With a high success rate, the surgery is considered the “gold standard” of bariatric surgery and has been performed since the 1960s.
After talking with Dr. Gatschet about the weight loss surgery options, it was determined that gastric bypass would be Selover’s best option.
The surgery is done by laproscopy, where thin tubes are placed inside five small incisions to access the abdominal organs. Selover went in for his surgery on Jan. 19. Two to three hours later, he woke up in recovery. After an overnight hospital stay, Selover was required to do some walking before being released. Walking after surgery is very important to prevent blood clots from forming in the legs, Gatschet said.
Most people are surprised by how little pain they feel and are able to return to work after the first week following surgery, said Gatschet. She encourages people to wait two weeks so they can plan their new menus and adjust to a new dietary schedule of eating proteins, fruit and vegetables three to five times a day.
“It’s better for them to have that extra window to have a game plan,” she said.
Selover’s only discomfort was feeling like he had done a lot of sit ups, he said.
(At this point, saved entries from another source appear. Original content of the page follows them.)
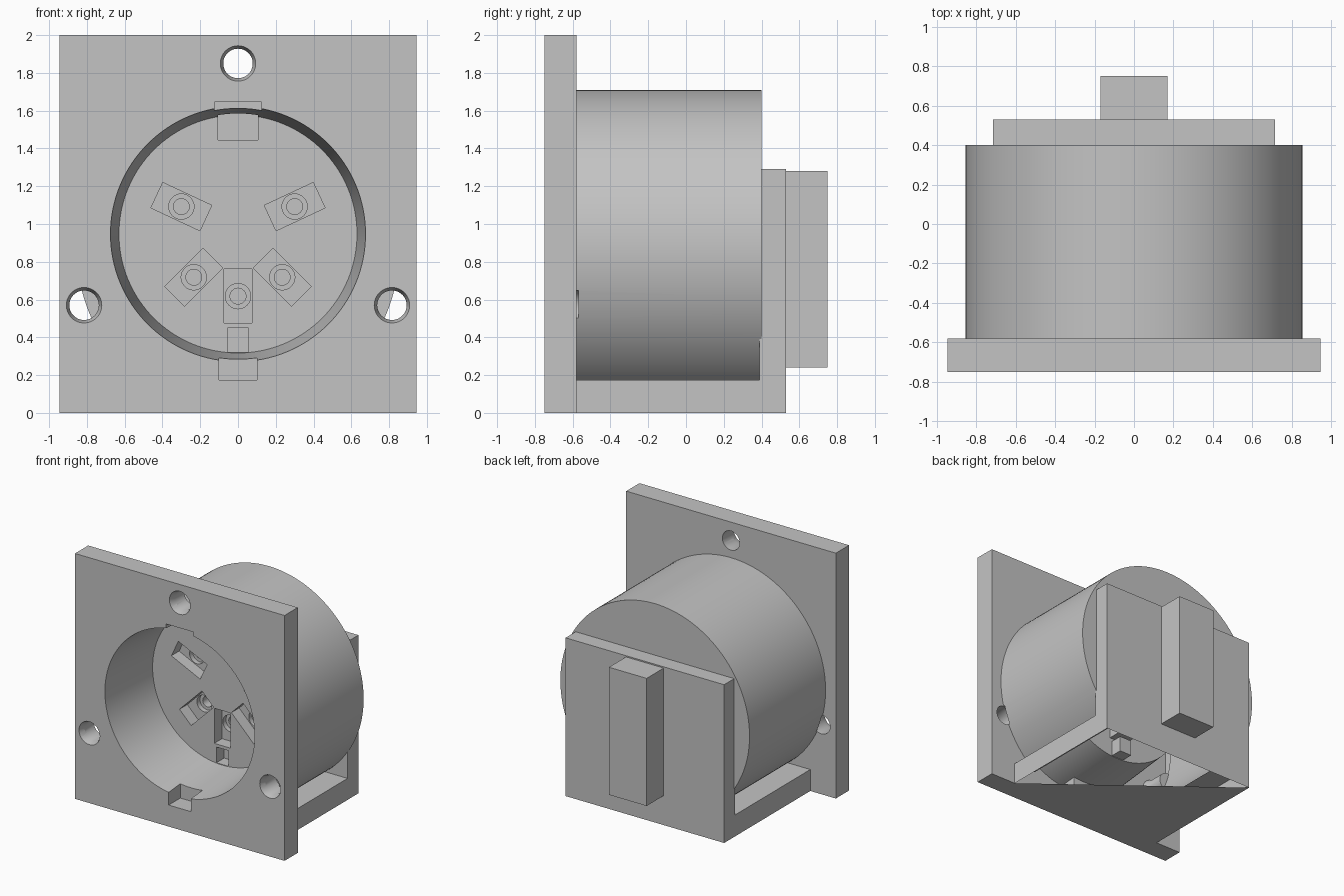
import bpy
import bmesh
from math import radians
from mathutils import Matrix, Vector

cube = bpy.data.objects.get("Cube")
if cube:
    bpy.data.objects.remove(cube, do_unlink=True)

grey = bpy.data.materials.new("plain grey")
grey.use_nodes = True
colour = (0.55, 0.55, 0.55, 1)
grey.diffuse_color = colour
grey.node_tree.nodes["Principled BSDF"].inputs["Base Color"].default_value = colour

FRONT, PLATE_BACK, FLOOR = -0.75, -0.58, -0.2
BORE_Z = 0.947


def finish(name, bm):
    bmesh.ops.recalc_face_normals(bm, faces=bm.faces)
    mesh = bpy.data.meshes.new(name)
    bm.to_mesh(mesh)
    bm.free()
    mesh.materials.append(grey)
    obj = bpy.data.objects.new(name, mesh)
    bpy.context.collection.objects.link(obj)
    return obj


def box(name, x0, x1, y0, y1, z0, z1, turn=0):
    """Box between limits, turned about its own y axis."""
    bm = bmesh.new()
    place = (Matrix.Translation(((x0 + x1) / 2, (y0 + y1) / 2, (z0 + z1) / 2))
             @ Matrix.Rotation(radians(turn), 4, 'Y')
             @ Matrix.Diagonal((x1 - x0, y1 - y0, z1 - z0, 1)))
    bmesh.ops.create_cube(bm, size=1, matrix=place)
    return finish(name, bm)


def round_part(name, x, z, y0, y1, r0, r1, sides=48):
    """Cylinder or cone along y, r0 at the front and r1 at the back."""
    bm = bmesh.new()
    place = Matrix.Translation((x, (y0 + y1) / 2, z)) @ Matrix.Rotation(radians(-90), 4, 'X')
    bmesh.ops.create_cone(bm, cap_ends=True, segments=sides, radius1=r0, radius2=r1,
                          depth=y1 - y0, matrix=place)
    return finish(name, bm)


def combine(target, tool, operation):
    mod = target.modifiers.new("combine", 'BOOLEAN')
    mod.operation = operation
    mod.solver = 'EXACT'
    mod.object = tool
    bpy.context.view_layer.objects.active = target
    bpy.ops.object.modifier_apply(modifier=mod.name)
    bpy.data.objects.remove(tool, do_unlink=True)


def cut(tool):
    combine(housing, tool, 'DIFFERENCE')


# Face plate
housing = box("socket_housing", -0.945, 0.945, FRONT, PLATE_BACK, 0, 2)

# L-shaped bracket: base block and rear plate from one side profile
bm = bmesh.new()
profile = [(-0.65, 0), (0.53, 0), (0.53, 1.29), (0.39, 1.29), (0.39, 0.175), (-0.65, 0.175)]
side = bm.faces.new([bm.verts.new((-0.715, y, z)) for y, z in profile])
moved = bmesh.ops.extrude_face_region(bm, geom=[side])["geom"]
bmesh.ops.translate(bm, vec=(1.43, 0, 0),
                    verts=[v for v in moved if isinstance(v, bmesh.types.BMVert)])
combine(housing, finish("bracket", bm), 'UNION')

# Barrel
combine(housing, round_part("barrel", 0, 0.857, -0.65, 0.4, 0.853, 0.853, 128), 'UNION')

# Tapered socket bore
cut(round_part("bore", 0, BORE_Z, FRONT - 0.01, FLOOR, 0.676, 0.63, 128))

# Keyways at the rim and on the socket floor
cut(box("top_notch", -0.125, 0.125, FRONT - 0.1, FRONT + 0.12, 1.4, 1.645))
cut(box("bottom_notch", -0.1, 0.1, FRONT - 0.1, FRONT + 0.15, 0.175, 0.45))
cut(box("top_floor_slot", -0.105, 0.105, FLOOR - 0.1, FLOOR + 0.1, 1.445, 1.585))
cut(box("bottom_floor_slot", -0.055, 0.055, FLOOR - 0.1, FLOOR + 0.1, 0.322, 0.45))

# Countersunk mounting holes
for x, z in [(0, 1.85), (-0.815, 0.57), (0.815, 0.57)]:
    cut(round_part("screw_hole", x, z, FRONT - 0.1, PLATE_BACK + 0.012, 0.078, 0.078))
    cut(round_part("countersink", x, z, FRONT - 0.01, FRONT + 0.05, 0.097, 0.078))

# Contact slots, each with a stepped pin hole
contacts = [(0, 0.618, 90), (-0.234, 0.718, -45), (0.234, 0.718, 45),
            (-0.3, 1.092, 25), (0.3, 1.092, -25)]
for x, z, turn in contacts:
    cut(box("contact_slot", x - 0.143, x + 0.143, FLOOR - 0.1, FLOOR + 0.1,
            z - 0.074, z + 0.074, turn))
    cut(round_part("pin_seat", x, z, FLOOR + 0.05, FLOOR + 0.14, 0.067, 0.067, 32))
    cut(round_part("pin_hole", x, z, FLOOR + 0.05, FLOOR + 0.3, 0.042, 0.042, 32))

# Underside: plate edge closed, base block closed along one diagonal half
bm = bmesh.new()
bm.from_mesh(housing.data)
under = [f for f in bm.faces if all(v.co.z < 0.002 for v in f.verts)]
bmesh.ops.delete(bm, geom=under, context='FACES')
for outline in ([(-0.945, FRONT), (-0.945, PLATE_BACK), (0.945, PLATE_BACK), (0.945, FRONT)],
                [(-0.715, PLATE_BACK), (-0.715, 0.53), (0.715, PLATE_BACK)]):
    face = bm.faces.new([bm.verts.new((x, y, 0)) for x, y in outline])
    face.normal_update()
    if face.normal.dot(Vector((0, 0, 1))) > 0:
        face.normal_flip()
bm.to_mesh(housing.data)
bm.free()

# Rear rib
box("rear_rib", -0.17, 0.17, 0.5, 0.75, 0.24, 1.28)

# Smooth round walls, sharp edges
bpy.ops.object.select_all(action='DESELECT')
housing.select_set(True)
bpy.context.view_layer.objects.active = housing
bpy.ops.object.shade_smooth_by_angle(angle=radians(25))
He returned to work after one week, although for the first three weeks fatigue set in the afternoons.
Weight that falls off
Following surgery, people begin a weight loss trend right away and can lose as much as a pound a day, said Gatschet. Many begin to notice little things such as being able to fit in chairs, the ability to bend over to tie shoes or to cross their legs.
Selover went from a size 38 down to his old size of 34. He was able to play with his grandchildren without running out of breath. His golf game improved.
“I feel like a new person,” he said. “It’s the best thing that has ever happened to me.”
After weight loss surgery, eating is very tightly controlled, said Gatschet. For the first six months, patients work with dietitians on portion sizes. At first, the portion size is a quarter of a cup of protein and fruit or vegetables. After six month, it increases to a half cup, and then to a full cup after one year.
The patient’s appetite changes after surgery because the way the intestine processes the food is altered. The small intestine begins to get full more quickly, alerting the brain that no more food is needed. The type of food a patient eats is what is most important, said Gatschet. Processed food is made to increase appetite so consumers tend to eat more of it. If a person goes back to that way of eating, the weight will come back on, she explained.
“It doesn’t matter how many calories, but the quality of the calories,” she said.
After surgery, Selover learned how to eat differently. He began to meet with a nutritionist once a month. He learned to make better food choices and how to eat more fruit and incorporate smaller portions in his meals.
He has also learned to drink more water, but not without following the rules. He has to follow dry eating, where he doesn’t drink anything with meals. He must avoid drinking water within a half hour before and after meals. This is because water flushes the food through the stomach pouch and doesn’t provide the patient with the feeling of fullness, said Gatschet. Also, people tend to eat more when they drink at the same time.
“We want people to focus on eating and chewing and really focus on the food,” she said.
Selover also has learned to exercise regularly. He works out at In-Shape twice a week with a personal trainer and once a week on his own. Exercise is important for patients in preventing stress and promoting sleep, said Gatschet. Sleep helps to increase metabolism which helps to achieve weight loss in the long run. She recommends a minimum of two to three hours per week, which can be broken down to a half-hour five days a week or one hour two to three days a week.
Selover said having the surgery was the best decision he has ever made. Now he feels like he can run around with his grandchildren forever.
“I think it changes your life for the better. Before, I was sluggish all the time and was laboring to get around. Now, I have so much more energy and I feel a whole lot better about myself,” he said.